- [Task details]
Whenever a line contains "return", include it in the count; reply with the number of such lines in the data and nothing else.

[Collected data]

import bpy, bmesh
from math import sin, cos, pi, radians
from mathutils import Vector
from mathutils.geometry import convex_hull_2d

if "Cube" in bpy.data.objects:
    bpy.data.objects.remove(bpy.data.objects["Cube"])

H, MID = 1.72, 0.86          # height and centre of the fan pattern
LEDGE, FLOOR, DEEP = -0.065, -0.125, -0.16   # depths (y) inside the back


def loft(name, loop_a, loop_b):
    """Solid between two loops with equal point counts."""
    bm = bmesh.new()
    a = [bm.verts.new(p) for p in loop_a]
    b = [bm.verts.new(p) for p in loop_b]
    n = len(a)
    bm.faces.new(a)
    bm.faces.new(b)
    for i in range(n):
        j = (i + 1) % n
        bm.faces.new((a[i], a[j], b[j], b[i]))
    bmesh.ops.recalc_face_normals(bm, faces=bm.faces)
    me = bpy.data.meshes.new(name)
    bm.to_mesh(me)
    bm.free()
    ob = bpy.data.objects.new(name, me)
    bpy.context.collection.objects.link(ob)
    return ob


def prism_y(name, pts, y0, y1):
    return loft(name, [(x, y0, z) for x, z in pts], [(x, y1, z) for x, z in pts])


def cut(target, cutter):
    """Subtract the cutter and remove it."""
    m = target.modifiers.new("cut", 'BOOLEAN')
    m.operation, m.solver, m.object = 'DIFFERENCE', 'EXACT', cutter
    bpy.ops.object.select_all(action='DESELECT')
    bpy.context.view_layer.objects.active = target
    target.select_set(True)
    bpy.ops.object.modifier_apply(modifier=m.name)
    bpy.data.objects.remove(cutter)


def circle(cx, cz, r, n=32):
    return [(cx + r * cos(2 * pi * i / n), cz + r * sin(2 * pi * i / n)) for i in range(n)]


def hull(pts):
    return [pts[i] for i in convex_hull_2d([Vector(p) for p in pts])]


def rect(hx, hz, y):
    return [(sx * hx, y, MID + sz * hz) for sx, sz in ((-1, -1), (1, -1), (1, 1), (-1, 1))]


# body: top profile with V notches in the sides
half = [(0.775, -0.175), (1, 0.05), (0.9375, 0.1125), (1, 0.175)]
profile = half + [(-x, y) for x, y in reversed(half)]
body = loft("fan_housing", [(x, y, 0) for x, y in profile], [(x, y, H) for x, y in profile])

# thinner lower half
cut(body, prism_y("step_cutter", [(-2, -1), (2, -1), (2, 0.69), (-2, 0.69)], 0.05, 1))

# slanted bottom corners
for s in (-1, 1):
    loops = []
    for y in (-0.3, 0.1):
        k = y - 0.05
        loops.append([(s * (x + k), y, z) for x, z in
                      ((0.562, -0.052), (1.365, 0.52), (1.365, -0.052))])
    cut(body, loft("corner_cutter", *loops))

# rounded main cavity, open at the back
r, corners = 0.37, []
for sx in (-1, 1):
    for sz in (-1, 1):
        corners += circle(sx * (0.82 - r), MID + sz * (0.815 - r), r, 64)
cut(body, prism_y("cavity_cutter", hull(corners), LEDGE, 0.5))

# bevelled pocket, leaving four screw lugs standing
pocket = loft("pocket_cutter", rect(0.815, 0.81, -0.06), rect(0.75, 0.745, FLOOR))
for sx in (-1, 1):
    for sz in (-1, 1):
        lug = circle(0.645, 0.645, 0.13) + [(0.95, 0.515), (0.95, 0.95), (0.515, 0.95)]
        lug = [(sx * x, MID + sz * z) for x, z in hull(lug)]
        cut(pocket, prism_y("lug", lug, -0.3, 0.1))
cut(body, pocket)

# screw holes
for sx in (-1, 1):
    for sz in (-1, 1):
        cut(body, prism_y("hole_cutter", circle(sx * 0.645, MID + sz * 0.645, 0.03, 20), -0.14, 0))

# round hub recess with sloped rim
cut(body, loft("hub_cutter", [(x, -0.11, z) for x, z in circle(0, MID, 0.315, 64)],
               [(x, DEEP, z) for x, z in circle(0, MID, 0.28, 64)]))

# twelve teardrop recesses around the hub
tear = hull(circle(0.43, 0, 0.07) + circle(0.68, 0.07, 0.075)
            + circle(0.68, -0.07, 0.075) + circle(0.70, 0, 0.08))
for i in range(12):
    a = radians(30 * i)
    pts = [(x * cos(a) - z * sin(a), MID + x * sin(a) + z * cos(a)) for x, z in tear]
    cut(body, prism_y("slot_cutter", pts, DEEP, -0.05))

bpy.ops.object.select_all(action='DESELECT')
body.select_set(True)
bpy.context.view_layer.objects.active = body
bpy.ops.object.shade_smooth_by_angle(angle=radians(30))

- [Completed task]
5